In 1951, 26-year-old Georgette Twain, an aspiring opera singer, was set to audition for the San Francisco Opera. Raised by parents who were professionals in the theater, Twain’s own career was about to take off.
But, as she prepared for her audition, she noticed something was terribly wrong. Her left hand was knotted and she was having difficulty walking, and then, the unthinkable happened, she lost her voice. The young singer had contracted polio.
Robbed of her voice and her left side paralyzed, Twain was angry and in her own words, “hated the world.” Rather than embarking on a singing career, she instead began the long road of physical therapy that would eventually help her regain the ability to walk and speak, but her dreams of a singing career were gone forever.
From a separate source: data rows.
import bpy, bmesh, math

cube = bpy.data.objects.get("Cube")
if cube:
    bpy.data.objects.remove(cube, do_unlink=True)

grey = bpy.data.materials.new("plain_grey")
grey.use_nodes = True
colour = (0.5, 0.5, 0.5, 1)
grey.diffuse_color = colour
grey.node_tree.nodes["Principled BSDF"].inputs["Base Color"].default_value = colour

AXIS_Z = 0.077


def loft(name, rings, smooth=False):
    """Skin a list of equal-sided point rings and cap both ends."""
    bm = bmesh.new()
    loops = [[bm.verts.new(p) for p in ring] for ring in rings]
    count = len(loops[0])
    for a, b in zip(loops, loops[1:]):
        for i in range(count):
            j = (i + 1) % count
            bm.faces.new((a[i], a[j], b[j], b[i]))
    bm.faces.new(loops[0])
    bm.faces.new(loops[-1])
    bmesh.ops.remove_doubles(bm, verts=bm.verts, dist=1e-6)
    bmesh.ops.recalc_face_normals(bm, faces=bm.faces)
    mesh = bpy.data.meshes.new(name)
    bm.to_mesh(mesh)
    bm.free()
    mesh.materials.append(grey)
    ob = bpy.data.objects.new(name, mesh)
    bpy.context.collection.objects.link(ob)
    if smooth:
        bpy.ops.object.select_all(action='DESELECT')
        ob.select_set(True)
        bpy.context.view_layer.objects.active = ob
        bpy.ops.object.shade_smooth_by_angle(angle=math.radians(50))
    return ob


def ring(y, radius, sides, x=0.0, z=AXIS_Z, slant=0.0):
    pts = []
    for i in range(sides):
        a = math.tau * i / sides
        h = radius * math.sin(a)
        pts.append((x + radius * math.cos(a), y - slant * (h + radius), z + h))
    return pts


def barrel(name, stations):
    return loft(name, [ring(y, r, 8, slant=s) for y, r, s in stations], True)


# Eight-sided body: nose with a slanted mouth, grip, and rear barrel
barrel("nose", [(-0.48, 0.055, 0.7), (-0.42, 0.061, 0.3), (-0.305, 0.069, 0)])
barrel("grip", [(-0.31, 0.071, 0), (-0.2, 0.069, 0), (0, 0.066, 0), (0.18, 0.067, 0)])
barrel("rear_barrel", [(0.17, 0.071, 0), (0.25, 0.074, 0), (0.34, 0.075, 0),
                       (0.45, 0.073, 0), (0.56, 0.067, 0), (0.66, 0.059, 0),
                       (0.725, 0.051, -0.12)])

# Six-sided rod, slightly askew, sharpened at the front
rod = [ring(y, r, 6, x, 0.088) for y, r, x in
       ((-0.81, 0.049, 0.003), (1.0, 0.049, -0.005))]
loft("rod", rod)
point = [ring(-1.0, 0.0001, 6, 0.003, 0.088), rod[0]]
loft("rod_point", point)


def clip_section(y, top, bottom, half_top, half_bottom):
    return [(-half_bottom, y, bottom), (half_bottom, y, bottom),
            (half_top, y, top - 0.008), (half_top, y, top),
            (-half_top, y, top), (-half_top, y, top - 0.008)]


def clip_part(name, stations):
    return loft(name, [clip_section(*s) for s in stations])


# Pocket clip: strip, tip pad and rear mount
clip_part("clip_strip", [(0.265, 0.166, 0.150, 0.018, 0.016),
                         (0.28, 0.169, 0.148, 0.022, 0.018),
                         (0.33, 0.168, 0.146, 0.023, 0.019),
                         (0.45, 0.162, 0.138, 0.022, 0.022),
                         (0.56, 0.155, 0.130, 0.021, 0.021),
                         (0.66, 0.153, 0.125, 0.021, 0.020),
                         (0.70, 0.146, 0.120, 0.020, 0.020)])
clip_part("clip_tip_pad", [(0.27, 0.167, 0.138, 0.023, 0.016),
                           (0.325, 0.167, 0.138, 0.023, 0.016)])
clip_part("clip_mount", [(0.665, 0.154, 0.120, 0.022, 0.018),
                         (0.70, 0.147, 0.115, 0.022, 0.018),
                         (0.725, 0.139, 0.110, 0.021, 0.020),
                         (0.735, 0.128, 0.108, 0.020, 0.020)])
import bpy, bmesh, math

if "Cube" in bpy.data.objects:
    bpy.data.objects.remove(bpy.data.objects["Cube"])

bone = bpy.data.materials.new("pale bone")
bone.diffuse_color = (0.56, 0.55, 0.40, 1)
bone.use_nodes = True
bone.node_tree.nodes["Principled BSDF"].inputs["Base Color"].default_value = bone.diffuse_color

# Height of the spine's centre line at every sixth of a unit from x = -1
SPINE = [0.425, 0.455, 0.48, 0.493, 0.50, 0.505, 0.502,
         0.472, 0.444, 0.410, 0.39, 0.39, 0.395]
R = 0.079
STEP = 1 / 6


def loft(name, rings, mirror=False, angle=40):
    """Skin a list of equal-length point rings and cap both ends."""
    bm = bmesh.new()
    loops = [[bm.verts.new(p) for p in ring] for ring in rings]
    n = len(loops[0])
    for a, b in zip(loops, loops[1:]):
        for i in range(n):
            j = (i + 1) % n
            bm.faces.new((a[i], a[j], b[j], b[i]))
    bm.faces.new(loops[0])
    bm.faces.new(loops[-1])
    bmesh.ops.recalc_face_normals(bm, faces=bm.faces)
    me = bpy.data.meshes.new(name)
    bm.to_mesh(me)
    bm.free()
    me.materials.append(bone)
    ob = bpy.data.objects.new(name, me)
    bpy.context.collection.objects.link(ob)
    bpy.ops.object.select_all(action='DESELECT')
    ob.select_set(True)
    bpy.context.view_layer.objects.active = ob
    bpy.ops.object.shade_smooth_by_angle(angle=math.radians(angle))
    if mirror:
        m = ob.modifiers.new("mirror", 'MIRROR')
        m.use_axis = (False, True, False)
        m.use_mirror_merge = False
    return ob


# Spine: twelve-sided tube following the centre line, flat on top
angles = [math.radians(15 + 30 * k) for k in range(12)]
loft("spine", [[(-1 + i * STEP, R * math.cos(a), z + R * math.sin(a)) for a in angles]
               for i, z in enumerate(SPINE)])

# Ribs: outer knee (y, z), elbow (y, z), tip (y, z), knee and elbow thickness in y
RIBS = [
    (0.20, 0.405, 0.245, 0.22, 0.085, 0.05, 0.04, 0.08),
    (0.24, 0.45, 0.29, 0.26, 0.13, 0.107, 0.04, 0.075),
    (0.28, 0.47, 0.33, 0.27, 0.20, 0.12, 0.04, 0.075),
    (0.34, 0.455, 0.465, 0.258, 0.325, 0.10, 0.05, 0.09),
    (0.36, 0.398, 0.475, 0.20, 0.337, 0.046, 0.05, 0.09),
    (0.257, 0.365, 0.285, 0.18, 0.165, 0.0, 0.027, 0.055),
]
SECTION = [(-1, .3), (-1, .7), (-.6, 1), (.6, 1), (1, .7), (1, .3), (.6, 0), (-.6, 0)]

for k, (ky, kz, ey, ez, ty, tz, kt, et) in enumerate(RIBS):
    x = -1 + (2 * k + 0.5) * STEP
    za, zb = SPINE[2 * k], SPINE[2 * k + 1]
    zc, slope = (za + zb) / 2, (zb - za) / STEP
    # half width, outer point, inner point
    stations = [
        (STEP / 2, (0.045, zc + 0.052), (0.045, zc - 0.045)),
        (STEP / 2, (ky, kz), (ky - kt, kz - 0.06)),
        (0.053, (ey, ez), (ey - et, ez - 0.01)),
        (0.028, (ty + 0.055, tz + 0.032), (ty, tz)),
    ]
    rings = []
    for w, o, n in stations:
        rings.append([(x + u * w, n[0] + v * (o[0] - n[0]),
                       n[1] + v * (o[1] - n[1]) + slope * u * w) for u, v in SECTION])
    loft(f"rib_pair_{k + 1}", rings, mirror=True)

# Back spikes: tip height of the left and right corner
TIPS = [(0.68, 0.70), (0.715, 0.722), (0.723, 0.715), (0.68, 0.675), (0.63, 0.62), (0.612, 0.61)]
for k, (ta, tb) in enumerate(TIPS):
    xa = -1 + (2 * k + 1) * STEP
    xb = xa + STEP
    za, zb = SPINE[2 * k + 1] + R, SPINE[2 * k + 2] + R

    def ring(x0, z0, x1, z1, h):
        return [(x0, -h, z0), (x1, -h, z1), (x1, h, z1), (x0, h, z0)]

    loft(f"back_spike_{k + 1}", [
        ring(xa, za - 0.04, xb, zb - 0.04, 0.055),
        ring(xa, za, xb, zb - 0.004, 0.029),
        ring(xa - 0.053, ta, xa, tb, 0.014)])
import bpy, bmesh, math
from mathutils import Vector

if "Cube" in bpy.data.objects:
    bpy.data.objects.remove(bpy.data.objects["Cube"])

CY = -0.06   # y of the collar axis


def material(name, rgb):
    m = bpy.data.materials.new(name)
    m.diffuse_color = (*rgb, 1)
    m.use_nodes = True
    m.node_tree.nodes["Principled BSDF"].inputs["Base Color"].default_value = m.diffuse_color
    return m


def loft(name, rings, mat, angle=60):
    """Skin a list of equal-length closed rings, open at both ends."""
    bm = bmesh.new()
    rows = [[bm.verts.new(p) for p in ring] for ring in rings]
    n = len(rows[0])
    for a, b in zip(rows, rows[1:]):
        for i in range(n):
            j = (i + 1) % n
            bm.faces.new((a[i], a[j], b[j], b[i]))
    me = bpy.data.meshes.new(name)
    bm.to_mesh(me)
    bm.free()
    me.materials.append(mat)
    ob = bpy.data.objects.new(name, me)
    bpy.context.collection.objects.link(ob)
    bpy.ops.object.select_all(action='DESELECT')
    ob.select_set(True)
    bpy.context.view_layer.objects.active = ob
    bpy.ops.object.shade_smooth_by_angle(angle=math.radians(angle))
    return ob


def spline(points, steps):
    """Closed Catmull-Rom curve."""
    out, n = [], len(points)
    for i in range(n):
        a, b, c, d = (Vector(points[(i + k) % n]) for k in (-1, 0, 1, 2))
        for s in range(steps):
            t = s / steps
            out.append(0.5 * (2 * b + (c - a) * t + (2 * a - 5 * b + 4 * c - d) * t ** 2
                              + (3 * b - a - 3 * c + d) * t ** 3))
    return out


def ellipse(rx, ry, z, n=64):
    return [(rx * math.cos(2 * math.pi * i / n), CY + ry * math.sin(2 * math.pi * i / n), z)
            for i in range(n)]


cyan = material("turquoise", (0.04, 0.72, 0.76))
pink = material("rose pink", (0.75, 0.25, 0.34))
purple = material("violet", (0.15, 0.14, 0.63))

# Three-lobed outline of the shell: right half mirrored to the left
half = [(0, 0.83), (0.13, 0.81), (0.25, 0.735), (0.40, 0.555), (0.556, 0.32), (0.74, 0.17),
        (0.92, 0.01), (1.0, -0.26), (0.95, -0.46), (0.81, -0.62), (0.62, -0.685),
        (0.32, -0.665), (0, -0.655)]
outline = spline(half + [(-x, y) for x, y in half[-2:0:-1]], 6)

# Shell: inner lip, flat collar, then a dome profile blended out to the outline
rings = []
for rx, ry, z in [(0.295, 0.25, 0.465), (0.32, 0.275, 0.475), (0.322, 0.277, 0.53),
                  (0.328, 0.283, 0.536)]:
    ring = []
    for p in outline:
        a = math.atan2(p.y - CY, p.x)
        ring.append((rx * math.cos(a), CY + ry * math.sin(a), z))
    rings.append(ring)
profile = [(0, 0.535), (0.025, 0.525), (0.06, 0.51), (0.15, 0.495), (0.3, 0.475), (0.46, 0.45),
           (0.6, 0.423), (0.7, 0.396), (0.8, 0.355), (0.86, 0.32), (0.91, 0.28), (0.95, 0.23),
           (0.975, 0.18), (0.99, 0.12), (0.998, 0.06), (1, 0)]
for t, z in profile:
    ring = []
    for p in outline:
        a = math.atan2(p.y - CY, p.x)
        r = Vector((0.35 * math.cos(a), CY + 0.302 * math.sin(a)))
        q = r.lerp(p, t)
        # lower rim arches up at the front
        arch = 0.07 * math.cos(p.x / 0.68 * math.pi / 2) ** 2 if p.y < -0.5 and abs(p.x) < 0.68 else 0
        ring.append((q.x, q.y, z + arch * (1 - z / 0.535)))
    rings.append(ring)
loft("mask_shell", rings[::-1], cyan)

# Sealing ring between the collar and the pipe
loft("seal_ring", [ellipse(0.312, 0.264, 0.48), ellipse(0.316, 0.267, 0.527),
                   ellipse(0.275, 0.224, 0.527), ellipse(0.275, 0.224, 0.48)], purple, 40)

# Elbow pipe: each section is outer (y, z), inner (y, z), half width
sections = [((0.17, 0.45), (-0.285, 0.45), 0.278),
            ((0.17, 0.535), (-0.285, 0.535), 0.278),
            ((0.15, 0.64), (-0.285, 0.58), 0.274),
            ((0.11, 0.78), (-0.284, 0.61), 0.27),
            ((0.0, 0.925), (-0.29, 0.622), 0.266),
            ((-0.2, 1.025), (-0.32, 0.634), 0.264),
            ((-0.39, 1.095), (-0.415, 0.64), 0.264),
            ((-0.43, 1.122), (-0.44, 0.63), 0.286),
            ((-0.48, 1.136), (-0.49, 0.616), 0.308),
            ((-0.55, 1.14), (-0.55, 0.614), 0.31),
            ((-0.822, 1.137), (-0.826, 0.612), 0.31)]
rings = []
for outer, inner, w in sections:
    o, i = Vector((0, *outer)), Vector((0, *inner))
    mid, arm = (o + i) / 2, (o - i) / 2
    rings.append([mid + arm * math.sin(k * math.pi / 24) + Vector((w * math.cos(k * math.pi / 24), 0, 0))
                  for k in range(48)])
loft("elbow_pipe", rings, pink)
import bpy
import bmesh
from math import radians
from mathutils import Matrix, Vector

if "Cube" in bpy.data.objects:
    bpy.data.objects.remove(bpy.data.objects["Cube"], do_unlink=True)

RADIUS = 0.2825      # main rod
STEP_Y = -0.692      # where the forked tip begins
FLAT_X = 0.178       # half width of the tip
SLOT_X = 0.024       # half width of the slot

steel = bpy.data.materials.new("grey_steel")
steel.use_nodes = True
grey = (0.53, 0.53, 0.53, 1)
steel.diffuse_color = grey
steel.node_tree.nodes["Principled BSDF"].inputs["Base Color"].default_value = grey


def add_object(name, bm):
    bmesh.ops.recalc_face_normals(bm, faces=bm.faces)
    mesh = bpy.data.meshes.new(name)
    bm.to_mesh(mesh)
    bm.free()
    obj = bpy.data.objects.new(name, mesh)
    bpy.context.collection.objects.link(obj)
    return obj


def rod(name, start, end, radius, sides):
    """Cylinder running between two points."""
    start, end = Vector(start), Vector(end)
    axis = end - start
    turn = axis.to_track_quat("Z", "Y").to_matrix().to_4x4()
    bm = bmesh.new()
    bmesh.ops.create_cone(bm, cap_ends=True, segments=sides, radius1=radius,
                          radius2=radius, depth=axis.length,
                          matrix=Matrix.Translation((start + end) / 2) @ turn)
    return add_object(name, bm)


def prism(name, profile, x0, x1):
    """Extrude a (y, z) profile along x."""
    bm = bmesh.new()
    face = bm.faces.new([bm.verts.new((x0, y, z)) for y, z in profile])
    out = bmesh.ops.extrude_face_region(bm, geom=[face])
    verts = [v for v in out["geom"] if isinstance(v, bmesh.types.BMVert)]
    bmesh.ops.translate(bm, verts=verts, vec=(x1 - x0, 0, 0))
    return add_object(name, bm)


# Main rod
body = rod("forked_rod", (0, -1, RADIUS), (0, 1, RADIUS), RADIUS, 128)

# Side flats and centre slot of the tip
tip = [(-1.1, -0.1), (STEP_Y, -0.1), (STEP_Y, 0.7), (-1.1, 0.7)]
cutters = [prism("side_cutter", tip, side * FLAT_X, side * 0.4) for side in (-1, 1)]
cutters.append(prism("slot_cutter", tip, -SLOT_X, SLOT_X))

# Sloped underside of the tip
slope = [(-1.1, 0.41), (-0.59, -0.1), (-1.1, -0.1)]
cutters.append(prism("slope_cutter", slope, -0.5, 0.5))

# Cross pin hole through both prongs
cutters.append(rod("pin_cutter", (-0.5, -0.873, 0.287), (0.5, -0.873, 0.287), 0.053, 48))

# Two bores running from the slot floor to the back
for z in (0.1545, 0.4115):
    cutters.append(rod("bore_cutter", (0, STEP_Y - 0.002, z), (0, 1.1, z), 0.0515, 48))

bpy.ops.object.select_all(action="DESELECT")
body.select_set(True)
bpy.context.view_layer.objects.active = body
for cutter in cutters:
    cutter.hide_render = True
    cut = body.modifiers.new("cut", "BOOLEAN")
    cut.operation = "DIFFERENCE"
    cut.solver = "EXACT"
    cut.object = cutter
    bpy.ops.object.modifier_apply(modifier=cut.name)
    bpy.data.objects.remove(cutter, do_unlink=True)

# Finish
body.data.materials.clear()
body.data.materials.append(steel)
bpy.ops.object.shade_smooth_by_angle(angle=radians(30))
With a love of music still intact, Twain’s father agreed to teach her to play his old banjo as part of her physical therapy. It was the banjo which would lead her back to a musical performance career that would span decades. Though she was unable to speak during her first television appearances, she ultimately did regain her voice. But more so, it was the way in which she made the strings of her banjo sing that would cement her place in musical history.
Twain became a student and friend of the great banjoist, Eddie Peabody, and in 1962 Variety magazine named her the “World’s Greatest Woman Banjo Player.” She went on to perform hundreds of shows in major entertainment venues and would often share the stage with show business legends such as Phyllis Diller, Lawrence Welk, Red Skelton, Carol Channing and Danny Thomas.
As the entertainment industry changed in the 1970s, Twain became a headline performer aboard luxury cruise ships, summing up her philosophy on life and career like this, “I learned that you can’t sit around feeling sorry for yourself. You’ve got to fight your own problems.” Sadly, Georgette Twain passed earlier this year.
During a private ceremony on November 18th her daughter, Cecilia Yale, graciously donated her mother’s beloved banjo, a 1962 Vega Vox IV, to the American Banjo Museum. Now on permanent display along with one of Twain’s stage costumes, this priceless artifact of banjo history will allow Twain to have an audience for generations yet to come. “We’re honored to have become the stewards of such an historically significant instrument,” said Johnny Baier, executive director, American Banjo Museum. “I had the pleasure of knowing Georgette Twain and am humbled to be able to share her story, her inspiration and her “musical voice” with our museum visitors.”
At the American Banjo Museum, the artistry that goes into crafting highly ornate instruments and the skill and talent that goes into playing them is on full display.
The American Banjo Museum brings history and art together in a song hundreds of years in the making.